• **Problem to solve**
For this exercise, copy exactly the lines below from the one with "const door = framed('door', -0.05, 0.045, 0.045, 0.215);" through the one with "const model = new THREE.Group();" and leave out the pictures.

[Source texts of formatted documents]
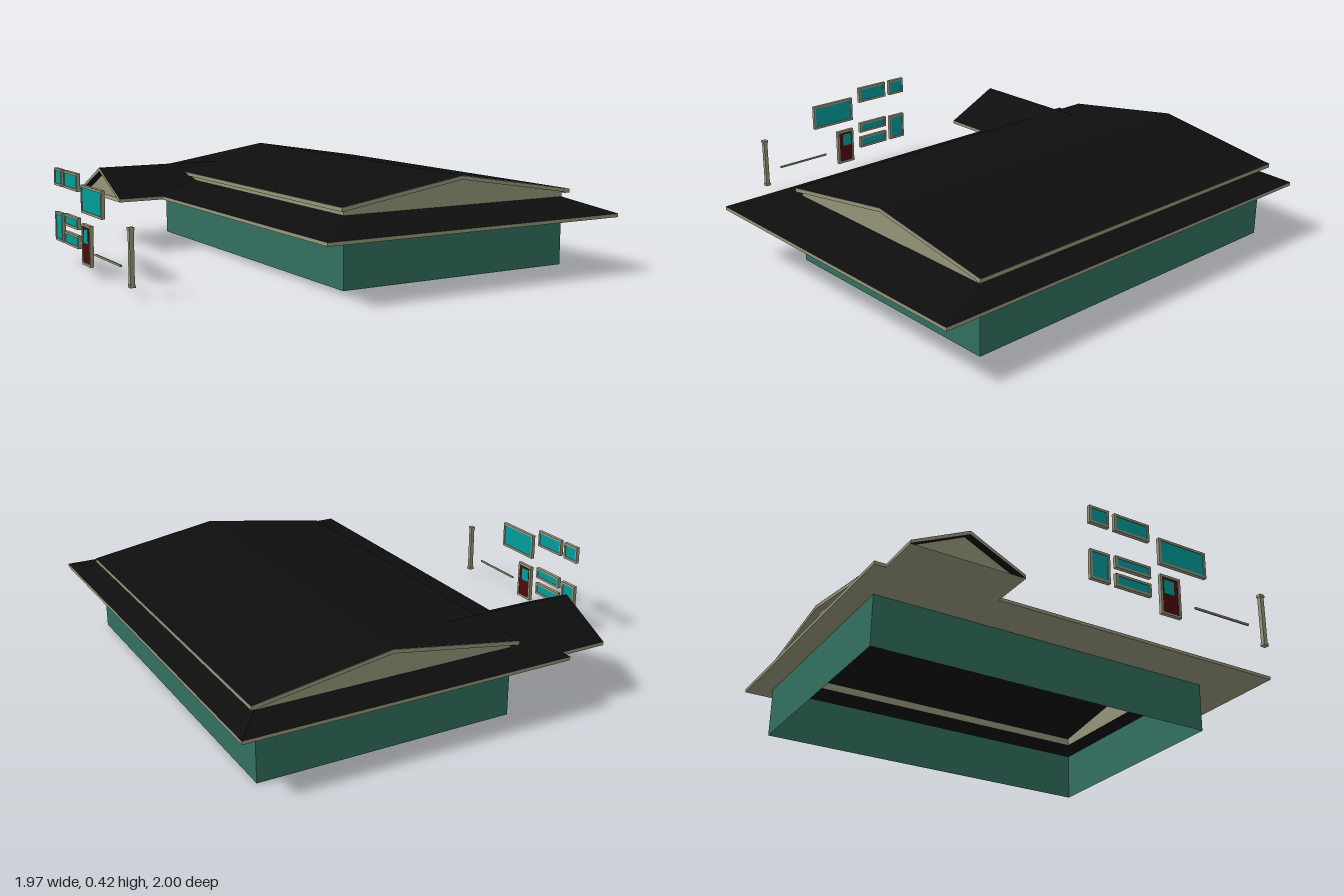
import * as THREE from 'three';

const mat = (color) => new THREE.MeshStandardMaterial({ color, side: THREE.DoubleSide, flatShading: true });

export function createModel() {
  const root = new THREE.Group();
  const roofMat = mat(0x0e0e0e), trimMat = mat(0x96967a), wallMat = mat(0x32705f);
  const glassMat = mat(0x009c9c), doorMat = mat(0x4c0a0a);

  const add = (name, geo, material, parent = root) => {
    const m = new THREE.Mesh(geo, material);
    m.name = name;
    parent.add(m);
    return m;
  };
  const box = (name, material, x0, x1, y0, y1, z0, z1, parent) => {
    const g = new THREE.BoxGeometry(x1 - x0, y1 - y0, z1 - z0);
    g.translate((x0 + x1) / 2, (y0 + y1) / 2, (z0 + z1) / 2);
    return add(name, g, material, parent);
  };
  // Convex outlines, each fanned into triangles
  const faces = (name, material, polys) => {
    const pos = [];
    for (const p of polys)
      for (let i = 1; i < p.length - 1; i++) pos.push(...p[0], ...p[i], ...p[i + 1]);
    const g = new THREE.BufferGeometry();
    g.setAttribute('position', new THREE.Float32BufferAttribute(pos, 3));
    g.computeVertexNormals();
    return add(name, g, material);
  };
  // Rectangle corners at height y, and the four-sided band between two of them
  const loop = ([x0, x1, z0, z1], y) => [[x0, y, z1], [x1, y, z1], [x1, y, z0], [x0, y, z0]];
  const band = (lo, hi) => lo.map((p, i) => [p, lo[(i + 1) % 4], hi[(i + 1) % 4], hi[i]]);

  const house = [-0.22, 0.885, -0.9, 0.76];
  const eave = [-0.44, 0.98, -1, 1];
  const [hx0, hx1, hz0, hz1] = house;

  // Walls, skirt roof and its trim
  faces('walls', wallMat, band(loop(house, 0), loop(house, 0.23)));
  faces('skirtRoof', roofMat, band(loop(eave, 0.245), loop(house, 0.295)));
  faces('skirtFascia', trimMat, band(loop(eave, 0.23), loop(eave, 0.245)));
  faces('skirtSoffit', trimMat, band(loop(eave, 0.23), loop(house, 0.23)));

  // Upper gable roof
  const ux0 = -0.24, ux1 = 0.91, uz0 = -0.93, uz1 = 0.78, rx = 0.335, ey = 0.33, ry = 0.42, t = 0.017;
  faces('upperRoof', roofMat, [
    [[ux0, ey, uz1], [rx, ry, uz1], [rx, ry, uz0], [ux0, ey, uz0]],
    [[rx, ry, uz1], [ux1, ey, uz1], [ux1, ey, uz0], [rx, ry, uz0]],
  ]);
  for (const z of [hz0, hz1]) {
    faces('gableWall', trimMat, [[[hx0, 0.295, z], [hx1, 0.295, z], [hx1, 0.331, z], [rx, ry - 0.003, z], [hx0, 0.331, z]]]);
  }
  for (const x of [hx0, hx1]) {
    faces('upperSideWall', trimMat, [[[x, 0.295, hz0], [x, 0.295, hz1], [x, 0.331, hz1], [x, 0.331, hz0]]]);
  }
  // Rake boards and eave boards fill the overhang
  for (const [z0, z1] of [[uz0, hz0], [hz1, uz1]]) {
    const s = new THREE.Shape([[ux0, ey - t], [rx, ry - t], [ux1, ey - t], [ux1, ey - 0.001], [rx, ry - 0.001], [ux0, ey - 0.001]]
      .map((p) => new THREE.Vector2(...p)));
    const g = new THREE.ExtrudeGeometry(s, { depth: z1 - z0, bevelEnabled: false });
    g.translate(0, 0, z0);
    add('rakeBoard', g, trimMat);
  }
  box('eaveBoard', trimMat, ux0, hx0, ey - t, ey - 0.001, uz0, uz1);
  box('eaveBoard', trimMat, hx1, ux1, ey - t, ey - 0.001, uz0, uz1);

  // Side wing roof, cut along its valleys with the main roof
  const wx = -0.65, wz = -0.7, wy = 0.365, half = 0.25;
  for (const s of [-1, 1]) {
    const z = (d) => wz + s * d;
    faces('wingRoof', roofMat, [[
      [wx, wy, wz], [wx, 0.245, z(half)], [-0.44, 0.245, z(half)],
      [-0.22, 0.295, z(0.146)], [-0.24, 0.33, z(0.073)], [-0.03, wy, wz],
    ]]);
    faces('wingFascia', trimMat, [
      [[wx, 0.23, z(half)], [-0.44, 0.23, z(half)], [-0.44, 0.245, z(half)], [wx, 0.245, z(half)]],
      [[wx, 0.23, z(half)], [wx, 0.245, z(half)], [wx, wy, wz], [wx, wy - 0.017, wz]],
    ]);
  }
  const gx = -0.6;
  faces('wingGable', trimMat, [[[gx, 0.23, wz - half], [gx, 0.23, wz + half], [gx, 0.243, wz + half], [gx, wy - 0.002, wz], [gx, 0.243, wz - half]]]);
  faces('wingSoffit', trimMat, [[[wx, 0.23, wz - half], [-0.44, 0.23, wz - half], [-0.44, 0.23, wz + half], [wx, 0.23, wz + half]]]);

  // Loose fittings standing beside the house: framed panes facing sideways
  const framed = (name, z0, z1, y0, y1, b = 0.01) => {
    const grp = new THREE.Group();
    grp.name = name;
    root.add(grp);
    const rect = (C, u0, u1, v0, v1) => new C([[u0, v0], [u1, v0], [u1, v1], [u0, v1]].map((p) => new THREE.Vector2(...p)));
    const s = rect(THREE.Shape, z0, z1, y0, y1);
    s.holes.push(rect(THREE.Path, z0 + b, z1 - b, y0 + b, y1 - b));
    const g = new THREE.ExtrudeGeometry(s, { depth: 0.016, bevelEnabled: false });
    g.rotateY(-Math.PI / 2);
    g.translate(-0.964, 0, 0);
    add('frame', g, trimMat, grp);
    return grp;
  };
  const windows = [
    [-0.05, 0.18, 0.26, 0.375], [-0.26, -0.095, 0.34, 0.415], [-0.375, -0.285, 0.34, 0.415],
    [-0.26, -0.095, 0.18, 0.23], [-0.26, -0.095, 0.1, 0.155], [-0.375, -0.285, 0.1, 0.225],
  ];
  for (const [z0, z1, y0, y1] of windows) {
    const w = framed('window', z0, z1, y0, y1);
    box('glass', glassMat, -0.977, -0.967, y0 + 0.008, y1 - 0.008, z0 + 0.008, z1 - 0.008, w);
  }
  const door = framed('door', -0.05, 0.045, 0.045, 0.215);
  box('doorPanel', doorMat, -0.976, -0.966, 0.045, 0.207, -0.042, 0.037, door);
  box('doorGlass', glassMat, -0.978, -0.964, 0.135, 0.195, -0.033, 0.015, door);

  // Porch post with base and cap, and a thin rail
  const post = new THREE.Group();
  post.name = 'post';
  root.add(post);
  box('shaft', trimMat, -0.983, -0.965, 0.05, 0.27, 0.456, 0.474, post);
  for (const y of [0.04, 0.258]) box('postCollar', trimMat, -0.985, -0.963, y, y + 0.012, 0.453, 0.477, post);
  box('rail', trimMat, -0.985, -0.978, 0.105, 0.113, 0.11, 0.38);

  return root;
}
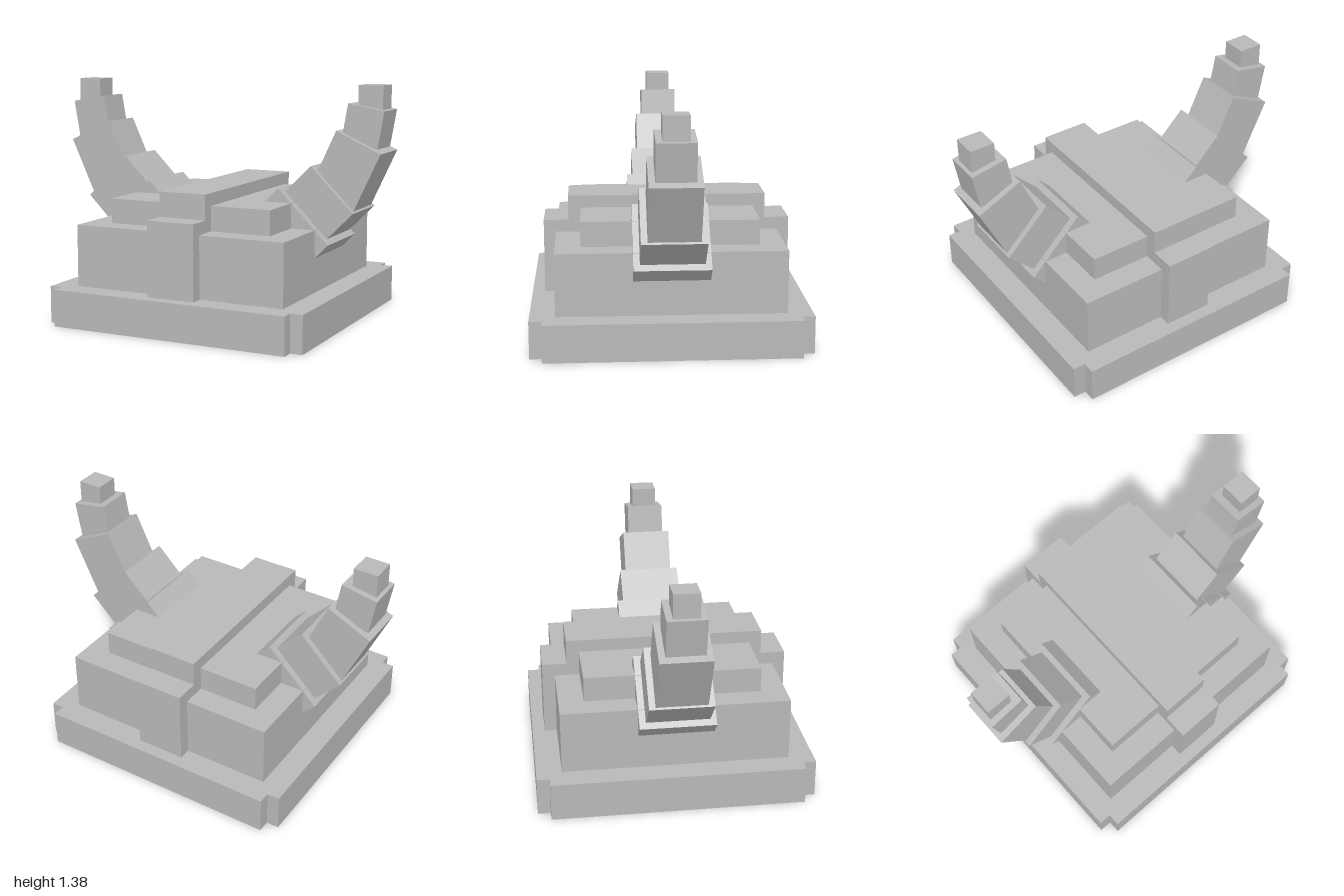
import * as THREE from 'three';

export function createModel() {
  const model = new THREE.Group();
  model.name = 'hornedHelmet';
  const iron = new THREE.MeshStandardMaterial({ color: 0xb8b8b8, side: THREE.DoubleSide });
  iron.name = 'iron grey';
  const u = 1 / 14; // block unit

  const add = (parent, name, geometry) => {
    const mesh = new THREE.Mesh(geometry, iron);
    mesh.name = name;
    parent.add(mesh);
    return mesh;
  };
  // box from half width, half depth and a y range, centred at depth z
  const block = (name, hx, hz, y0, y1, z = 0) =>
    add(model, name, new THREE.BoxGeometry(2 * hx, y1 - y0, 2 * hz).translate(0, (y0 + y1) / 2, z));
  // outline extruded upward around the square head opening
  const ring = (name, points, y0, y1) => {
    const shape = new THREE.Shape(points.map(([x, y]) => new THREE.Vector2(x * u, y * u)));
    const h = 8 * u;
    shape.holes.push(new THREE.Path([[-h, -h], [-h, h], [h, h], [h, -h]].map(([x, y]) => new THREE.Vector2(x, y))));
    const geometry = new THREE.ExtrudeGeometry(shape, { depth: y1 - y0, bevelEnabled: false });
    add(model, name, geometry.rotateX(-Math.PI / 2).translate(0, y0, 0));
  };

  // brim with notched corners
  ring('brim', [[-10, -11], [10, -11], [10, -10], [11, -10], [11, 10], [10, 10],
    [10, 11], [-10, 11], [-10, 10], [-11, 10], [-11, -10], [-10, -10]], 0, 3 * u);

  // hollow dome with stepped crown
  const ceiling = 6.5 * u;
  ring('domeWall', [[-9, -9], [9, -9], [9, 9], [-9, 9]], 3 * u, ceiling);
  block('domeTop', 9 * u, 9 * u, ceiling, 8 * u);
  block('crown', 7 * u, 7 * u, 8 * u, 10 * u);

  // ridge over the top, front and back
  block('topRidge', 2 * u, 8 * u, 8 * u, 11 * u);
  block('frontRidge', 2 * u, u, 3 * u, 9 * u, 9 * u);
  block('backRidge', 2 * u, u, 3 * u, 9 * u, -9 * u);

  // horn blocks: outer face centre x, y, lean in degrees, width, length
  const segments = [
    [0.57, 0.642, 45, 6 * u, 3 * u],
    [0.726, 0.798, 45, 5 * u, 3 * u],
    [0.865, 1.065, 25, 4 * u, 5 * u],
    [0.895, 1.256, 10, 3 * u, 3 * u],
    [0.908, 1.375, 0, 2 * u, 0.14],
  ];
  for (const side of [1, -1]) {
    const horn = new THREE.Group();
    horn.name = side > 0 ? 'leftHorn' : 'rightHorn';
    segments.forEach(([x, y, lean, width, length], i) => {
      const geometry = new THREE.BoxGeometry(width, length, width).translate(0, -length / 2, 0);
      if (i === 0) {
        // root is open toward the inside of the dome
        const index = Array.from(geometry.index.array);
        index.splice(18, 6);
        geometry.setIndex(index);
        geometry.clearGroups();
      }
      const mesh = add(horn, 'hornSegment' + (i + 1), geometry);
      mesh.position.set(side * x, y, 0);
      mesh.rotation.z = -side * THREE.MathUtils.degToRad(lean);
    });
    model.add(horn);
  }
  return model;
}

• **Answer box**
  const door = framed('door', -0.05, 0.045, 0.045, 0.215);
  box('doorPanel', doorMat, -0.976, -0.966, 0.045, 0.207, -0.042, 0.037, door);
  box('doorGlass', glassMat, -0.978, -0.964, 0.135, 0.195, -0.033, 0.015, door);

  // Porch post with base and cap, and a thin rail
  const post = new THREE.Group();
  post.name = 'post';
  root.add(post);
  box('shaft', trimMat, -0.983, -0.965, 0.05, 0.27, 0.456, 0.474, post);
  for (const y of [0.04, 0.258]) box('postCollar', trimMat, -0.985, -0.963, y, y + 0.012, 0.453, 0.477, post);
  box('rail', trimMat, -0.985, -0.978, 0.105, 0.113, 0.11, 0.38);

  return root;
}
import * as THREE from 'three';

export function createModel() {
  const model = new THREE.Group();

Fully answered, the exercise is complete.